The number of homes that can be built with the $60 million will depend on a number of factors, including whether and how much other funding sources are also spent on the housing projects.
In a statement, Murphy called the plan “a significant step in the right direction to address our state’s affordable housing crisis.”
Priced out of reach
There is unquestionably a need for affordable housing in the state. The most recent Out of Reach Report from the National Low Income Housing Coalition found the average household would have to earn $28.86 an hour to reasonably afford the median rent for a two-bedroom unit. The median monthly rent for a one-bedroom apartment was $1,226. Close to 43% of the state’s more than 1.1 million renter households spent 35% or more of their income on rent, and thus were considered housing-burdened. A Superior Court judge determined two years ago that the state requires about 155,000 more low-cost homes to meet the needs of residents.
With the Cherry Hill-based Fair Share Housing Center having reached court settlements with some 350 municipalities to at least zone for tens of thousands of new affordable homes, there are a lot of pending projects to spend the money on and many of these will be vying for the pot of money
“A lot of the 100 percent affordable-housing projects rely on outside funding,” said Anthony Campisi, a Fair Share spokesman. “This is a new pot of money that will get those projects off the ground more quickly.”
DCA is earmarking roughly half of the $60 million to help pay for developments municipalities have committed to through their settlements to building. A municipal settlement fund will help communities create smaller-scale projects that fit into the landscapes of their neighborhoods. Money could go to municipalities or developers supported by the municipality, and towns will be required to invest in the projects in some way — either with their own trust-fund dollars, the use of publicly-owned property or some other investment. The maximum subsidy available per project will be $6 million.
Another $4 of every $10 to be spent will be through a neighborhood partnerships fund. This is to support the development of affordable housing in towns that receive Urban Aid. Priority will be given to communities that coordinate with other state investments or agencies, such as the Neighborhood Preservation Program, Opportunity Zone Challenge Grants or transit village program. Also given priority will be partnerships with private-sector investors such as community development financial institutions, philanthropic foundations and hospitals.

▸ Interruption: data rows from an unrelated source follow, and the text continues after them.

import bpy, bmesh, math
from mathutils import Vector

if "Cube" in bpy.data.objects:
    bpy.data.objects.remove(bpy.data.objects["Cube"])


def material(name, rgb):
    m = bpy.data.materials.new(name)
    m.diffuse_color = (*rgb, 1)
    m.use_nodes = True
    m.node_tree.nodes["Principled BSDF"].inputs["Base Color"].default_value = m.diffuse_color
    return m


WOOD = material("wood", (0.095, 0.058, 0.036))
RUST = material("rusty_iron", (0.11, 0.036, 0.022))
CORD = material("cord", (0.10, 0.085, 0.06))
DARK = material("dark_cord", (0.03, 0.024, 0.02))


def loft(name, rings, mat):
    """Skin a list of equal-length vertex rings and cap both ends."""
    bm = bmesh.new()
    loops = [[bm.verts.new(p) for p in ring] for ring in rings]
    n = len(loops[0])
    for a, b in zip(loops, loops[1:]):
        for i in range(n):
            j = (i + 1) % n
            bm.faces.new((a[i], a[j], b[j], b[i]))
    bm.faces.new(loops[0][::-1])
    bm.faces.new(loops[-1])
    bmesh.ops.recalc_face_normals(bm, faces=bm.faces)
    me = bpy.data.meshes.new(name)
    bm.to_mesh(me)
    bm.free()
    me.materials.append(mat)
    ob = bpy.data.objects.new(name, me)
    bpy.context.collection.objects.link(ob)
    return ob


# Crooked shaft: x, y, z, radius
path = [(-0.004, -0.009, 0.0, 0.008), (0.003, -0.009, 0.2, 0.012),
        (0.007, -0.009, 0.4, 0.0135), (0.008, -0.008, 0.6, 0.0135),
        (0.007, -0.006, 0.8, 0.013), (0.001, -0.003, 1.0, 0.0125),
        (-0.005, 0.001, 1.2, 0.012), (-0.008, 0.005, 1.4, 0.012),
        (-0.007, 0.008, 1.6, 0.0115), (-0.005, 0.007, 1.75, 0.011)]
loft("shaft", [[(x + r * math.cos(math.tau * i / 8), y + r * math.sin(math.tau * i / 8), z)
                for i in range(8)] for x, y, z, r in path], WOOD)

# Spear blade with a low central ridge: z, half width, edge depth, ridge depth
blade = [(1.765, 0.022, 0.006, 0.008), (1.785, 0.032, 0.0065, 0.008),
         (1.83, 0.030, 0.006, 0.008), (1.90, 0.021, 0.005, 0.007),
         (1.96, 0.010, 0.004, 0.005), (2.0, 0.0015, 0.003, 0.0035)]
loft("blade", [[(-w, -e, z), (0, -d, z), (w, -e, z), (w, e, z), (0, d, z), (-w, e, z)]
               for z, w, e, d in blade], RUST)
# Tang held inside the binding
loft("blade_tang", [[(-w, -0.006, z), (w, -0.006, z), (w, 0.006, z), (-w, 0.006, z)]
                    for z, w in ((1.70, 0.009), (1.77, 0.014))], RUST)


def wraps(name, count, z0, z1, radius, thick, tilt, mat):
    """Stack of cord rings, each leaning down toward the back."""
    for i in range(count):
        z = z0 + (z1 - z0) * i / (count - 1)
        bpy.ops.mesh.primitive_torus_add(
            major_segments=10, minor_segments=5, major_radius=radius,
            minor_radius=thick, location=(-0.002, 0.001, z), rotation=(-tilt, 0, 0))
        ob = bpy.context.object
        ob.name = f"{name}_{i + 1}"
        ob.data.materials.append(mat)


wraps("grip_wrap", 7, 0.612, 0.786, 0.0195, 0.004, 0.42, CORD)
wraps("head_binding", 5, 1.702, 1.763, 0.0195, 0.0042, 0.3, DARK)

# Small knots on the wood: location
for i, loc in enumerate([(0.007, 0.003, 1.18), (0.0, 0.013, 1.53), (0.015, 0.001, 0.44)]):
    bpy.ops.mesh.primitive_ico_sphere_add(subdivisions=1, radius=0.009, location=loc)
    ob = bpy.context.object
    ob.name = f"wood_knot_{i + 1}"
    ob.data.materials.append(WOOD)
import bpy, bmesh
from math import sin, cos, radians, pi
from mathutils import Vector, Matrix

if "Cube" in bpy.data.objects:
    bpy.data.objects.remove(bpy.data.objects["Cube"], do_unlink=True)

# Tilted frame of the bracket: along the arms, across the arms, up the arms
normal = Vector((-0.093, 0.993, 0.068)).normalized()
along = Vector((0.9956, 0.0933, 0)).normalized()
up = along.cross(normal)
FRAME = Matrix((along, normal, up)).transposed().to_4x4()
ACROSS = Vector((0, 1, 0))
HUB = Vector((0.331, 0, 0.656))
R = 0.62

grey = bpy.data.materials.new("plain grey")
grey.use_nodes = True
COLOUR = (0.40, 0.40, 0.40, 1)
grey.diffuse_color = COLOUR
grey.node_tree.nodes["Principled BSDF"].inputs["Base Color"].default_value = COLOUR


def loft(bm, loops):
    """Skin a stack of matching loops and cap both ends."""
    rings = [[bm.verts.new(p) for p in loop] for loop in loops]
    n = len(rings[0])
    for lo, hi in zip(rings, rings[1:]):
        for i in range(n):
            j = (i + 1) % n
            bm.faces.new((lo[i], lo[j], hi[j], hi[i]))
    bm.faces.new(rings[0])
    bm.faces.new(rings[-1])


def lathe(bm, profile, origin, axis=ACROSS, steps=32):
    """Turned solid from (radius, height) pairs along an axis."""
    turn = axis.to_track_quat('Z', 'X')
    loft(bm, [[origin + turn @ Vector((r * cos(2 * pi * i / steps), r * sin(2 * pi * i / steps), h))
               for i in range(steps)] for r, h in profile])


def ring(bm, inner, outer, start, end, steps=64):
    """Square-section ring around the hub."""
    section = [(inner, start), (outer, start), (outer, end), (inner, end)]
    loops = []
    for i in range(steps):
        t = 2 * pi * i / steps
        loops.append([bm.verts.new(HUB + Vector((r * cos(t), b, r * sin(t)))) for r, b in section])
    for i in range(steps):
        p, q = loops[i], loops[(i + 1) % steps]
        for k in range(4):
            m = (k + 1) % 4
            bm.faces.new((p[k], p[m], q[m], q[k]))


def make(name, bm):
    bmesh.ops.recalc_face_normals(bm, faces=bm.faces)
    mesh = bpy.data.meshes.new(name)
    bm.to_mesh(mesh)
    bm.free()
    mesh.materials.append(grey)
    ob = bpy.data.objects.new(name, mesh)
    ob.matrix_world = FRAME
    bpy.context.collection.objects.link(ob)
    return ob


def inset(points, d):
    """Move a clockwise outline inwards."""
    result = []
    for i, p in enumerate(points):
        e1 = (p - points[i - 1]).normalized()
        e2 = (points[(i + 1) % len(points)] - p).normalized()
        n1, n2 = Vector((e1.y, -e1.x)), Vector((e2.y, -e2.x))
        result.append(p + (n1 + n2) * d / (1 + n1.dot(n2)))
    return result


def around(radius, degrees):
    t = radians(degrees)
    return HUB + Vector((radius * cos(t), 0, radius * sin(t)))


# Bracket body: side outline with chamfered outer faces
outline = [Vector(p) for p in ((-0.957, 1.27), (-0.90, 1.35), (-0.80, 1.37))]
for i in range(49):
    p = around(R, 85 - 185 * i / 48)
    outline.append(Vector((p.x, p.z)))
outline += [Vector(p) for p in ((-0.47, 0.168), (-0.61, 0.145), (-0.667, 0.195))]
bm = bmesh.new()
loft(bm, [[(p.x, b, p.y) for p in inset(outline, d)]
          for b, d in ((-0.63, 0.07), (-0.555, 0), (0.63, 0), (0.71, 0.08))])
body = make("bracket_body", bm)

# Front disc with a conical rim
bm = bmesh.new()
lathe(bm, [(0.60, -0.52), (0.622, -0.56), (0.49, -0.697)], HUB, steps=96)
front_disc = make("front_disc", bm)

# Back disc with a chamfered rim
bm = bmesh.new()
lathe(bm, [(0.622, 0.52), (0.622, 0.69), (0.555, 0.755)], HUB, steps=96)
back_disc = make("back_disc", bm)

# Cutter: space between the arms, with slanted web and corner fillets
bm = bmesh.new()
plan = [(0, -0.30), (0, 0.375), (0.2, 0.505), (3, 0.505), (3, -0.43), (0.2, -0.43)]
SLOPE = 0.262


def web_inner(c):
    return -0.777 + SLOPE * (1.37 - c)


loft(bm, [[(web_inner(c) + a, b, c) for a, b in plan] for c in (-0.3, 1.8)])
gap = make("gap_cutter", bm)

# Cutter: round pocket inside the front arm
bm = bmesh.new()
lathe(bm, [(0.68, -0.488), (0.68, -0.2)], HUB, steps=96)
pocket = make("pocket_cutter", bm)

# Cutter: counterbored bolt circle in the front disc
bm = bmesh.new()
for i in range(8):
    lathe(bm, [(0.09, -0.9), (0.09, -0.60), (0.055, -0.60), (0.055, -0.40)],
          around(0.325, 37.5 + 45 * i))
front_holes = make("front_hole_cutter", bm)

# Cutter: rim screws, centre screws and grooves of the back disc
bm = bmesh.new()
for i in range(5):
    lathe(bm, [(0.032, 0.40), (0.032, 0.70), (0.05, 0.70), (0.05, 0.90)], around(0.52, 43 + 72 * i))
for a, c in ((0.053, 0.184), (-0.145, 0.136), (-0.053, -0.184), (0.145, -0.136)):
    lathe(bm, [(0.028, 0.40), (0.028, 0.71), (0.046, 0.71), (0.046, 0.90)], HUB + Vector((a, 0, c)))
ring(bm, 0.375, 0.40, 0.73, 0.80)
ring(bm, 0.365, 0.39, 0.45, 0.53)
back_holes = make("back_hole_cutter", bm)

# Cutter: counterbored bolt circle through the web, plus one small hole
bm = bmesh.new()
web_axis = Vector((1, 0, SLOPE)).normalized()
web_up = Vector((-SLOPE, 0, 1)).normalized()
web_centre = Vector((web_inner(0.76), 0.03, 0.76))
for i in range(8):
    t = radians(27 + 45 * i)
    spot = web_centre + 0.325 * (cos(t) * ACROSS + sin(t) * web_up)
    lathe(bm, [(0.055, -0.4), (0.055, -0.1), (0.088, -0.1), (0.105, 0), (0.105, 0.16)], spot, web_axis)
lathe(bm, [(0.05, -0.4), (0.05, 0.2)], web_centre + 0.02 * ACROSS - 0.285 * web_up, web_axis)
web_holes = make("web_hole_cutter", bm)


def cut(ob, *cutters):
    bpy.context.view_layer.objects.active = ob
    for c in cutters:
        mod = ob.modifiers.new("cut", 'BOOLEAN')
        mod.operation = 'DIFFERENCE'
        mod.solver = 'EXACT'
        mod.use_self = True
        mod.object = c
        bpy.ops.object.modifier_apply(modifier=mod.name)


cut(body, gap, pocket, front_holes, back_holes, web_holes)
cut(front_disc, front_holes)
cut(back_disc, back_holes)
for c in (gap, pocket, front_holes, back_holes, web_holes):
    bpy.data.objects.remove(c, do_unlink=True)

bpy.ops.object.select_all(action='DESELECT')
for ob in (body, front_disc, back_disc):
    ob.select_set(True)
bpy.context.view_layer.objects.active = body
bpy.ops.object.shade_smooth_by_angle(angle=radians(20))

These also will be capped at a maximum of $6 million.
The rest of the money is to be placed in an innovation fund and used to finance creative projects, as well as funds for studies, plans and technical services. It will prioritize projects that may not fit under the umbrella of the other two funds, including tiny homes, housing aimed at the working poor — Asset Limited, Income Constrained, Employed (ALICE) — population and new technologies. A portion may also be used for grants to municipalities to create long-term affordable housing plans and for capacity-building initiatives. The maximum subsidy available per project is $2 million.
DCA Commissioner Sheila Oliver, who is also the lieutenant governor, has the discretion to alter the amount directed to each fund, or to waive provisions of these guidelines, to reflect the demand for funds and the state’s priorities.
Oliver said in a statement that the plan DCA drafted “makes sense.” The investment by the state, municipalities and developers “will strengthen neighborhoods, create more diverse communities and stimulate economic development throughout the state.”
Berger said she hopes this plan is just going to be the start of a steady stream of state support for housing and that Murphy’s 2021 budget will not include any diversions.
“We expect the budget to continue to fund the AHTF without any substantial diversions again this year,” she said.